ABOUT THIS EXERCISE:
Set down exactly the lines in the records below that run from the line with "a, b = loops[k], loops[(k + 1) % 4]" to the line with "z = j * (z1 - T) / ROWS", inclusive, and nothing more.

Segment Open

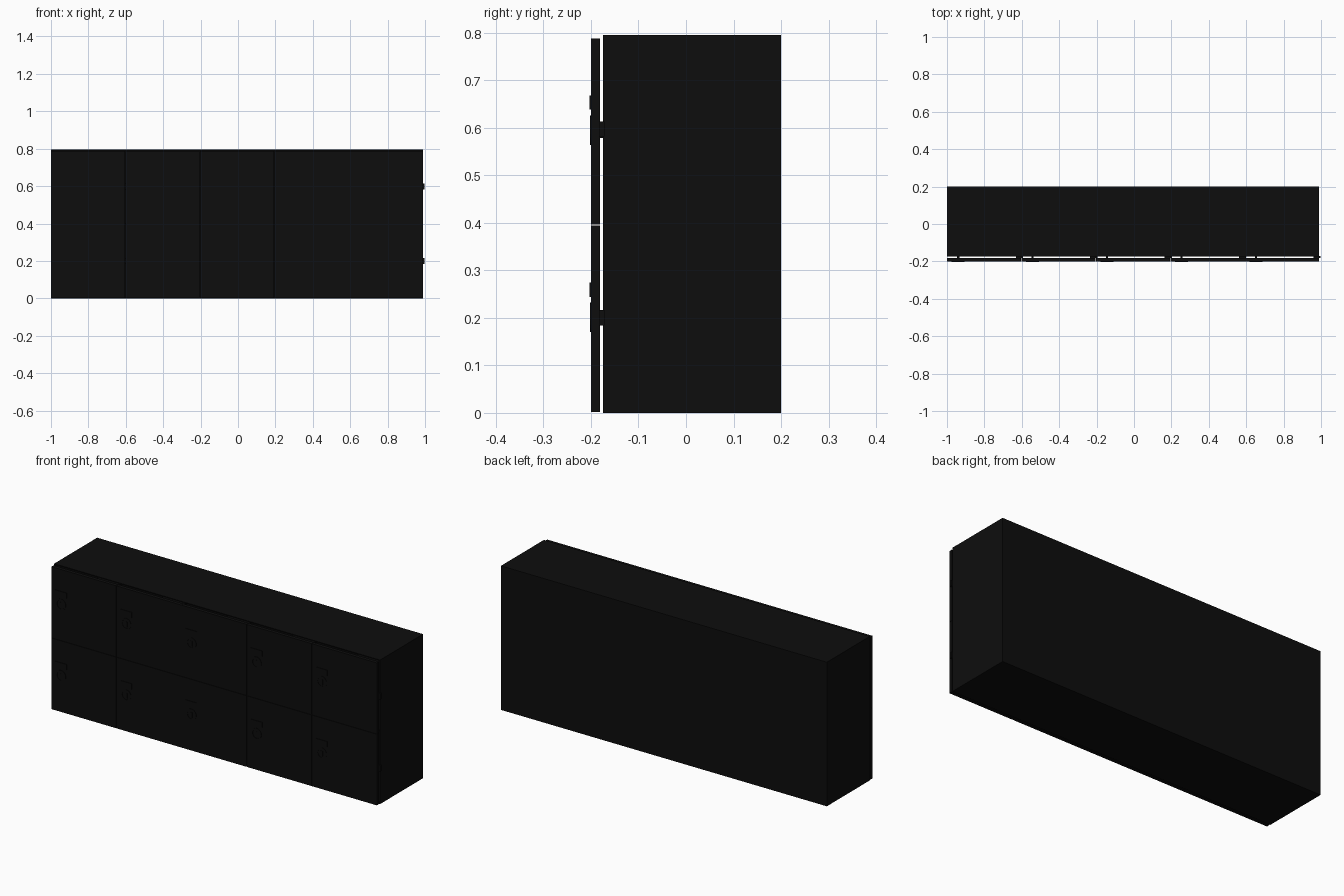
import bpy, bmesh
from math import cos, sin, pi

if "Cube" in bpy.data.objects:
    bpy.data.objects.remove(bpy.data.objects["Cube"])

COLS, ROWS = 5, 2
W, H = 0.398, 0.3975          # size of one locker
X0, T = -1.0, 0.004           # left edge, sheet thickness
Y_FRONT, Y_BACK = -0.175, 0.2

black = bpy.data.materials.new("black_paint")
black.diffuse_color = (0.004, 0.004, 0.004, 1)
black.use_nodes = True
black.node_tree.nodes["Principled BSDF"].inputs["Base Color"].default_value = black.diffuse_color


def finish(name, bm):
    bmesh.ops.recalc_face_normals(bm, faces=bm.faces)
    me = bpy.data.meshes.new(name)
    bm.to_mesh(me)
    bm.free()
    ob = bpy.data.objects.new(name, me)
    bpy.context.collection.objects.link(ob)
    me.materials.append(black)
    return ob


def box(name, x, y, z):
    """Box from (min, max) ranges."""
    bm = bmesh.new()
    bmesh.ops.create_cube(bm, size=1)
    for v in bm.verts:
        v.co = [r[0] + (c + 0.5) * (r[1] - r[0]) for r, c in zip((x, y, z), v.co)]
    return finish(name, bm)


def ring(name, cx, cz, rx, rz, inner, y0, y1, n=24):
    """Flat oval rim around the finger pull."""
    bm = bmesh.new()
    loops = []
    for s, y in ((1, y0), (1, y1), (inner, y1), (inner, y0)):
        loops.append([bm.verts.new((cx + rx * s * cos(2 * pi * i / n), y,
                                    cz + rz * s * sin(2 * pi * i / n))) for i in range(n)])
    for k in range(4):
        a, b = loops[k], loops[(k + 1) % 4]
        for i in range(n):
            j = (i + 1) % n
            bm.faces.new((a[i], a[j], b[j], b[i]))
    return finish(name, bm)


# Outer cabinet sheets
x1, z1 = X0 + COLS * W, ROWS * H
box("back_panel", (X0, x1), (Y_BACK - T, Y_BACK), (0, z1))
for i in range(COLS + 1):
    x = X0 + i * (W * COLS - T) / COLS
    box("upright_panel", (x, x + T), (Y_FRONT, Y_BACK - T), (0, z1))
for j in range(ROWS + 1):
    z = j * (z1 - T) / ROWS
    box("shelf_panel", (X0 + T, x1 - T), (Y_FRONT, Y_BACK - T), (z, z + T))

# Doors with finger pull, label plate and hinge
for i in range(COLS):
    for j in range(ROWS):
        x, z = X0 + i * W, j * 0.394
        box("door", (x, x + W - 0.002), (-0.2, -0.181), (z + 0.002, z + 0.394))
        hx, hz = x + 0.06, z + 0.201
        ring("pull_rim", hx, hz, 0.03, 0.031, 0.78, -0.2025, -0.199)
        box("pull_latch", (hx - 0.006, hx + 0.006), (-0.202, -0.172), (hz - 0.016, hz + 0.012))
        box("label_plate", (hx - 0.035, hx + 0.035), (-0.2035, -0.199), (z + 0.244, z + 0.274))
        zc = j * H + 0.2
        box("hinge", (x + W - 0.03, x + W + 0.008), (-0.183, -0.172), (zc - 0.016, zc + 0.016))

Segment Closed

EXERCISE RESPONSE:
        a, b = loops[k], loops[(k + 1) % 4]
        for i in range(n):
            j = (i + 1) % n
            bm.faces.new((a[i], a[j], b[j], b[i]))
    return finish(name, bm)


# Outer cabinet sheets
x1, z1 = X0 + COLS * W, ROWS * H
box("back_panel", (X0, x1), (Y_BACK - T, Y_BACK), (0, z1))
for i in range(COLS + 1):
    x = X0 + i * (W * COLS - T) / COLS
    box("upright_panel", (x, x + T), (Y_FRONT, Y_BACK - T), (0, z1))
for j in range(ROWS + 1):
    z = j * (z1 - T) / ROWS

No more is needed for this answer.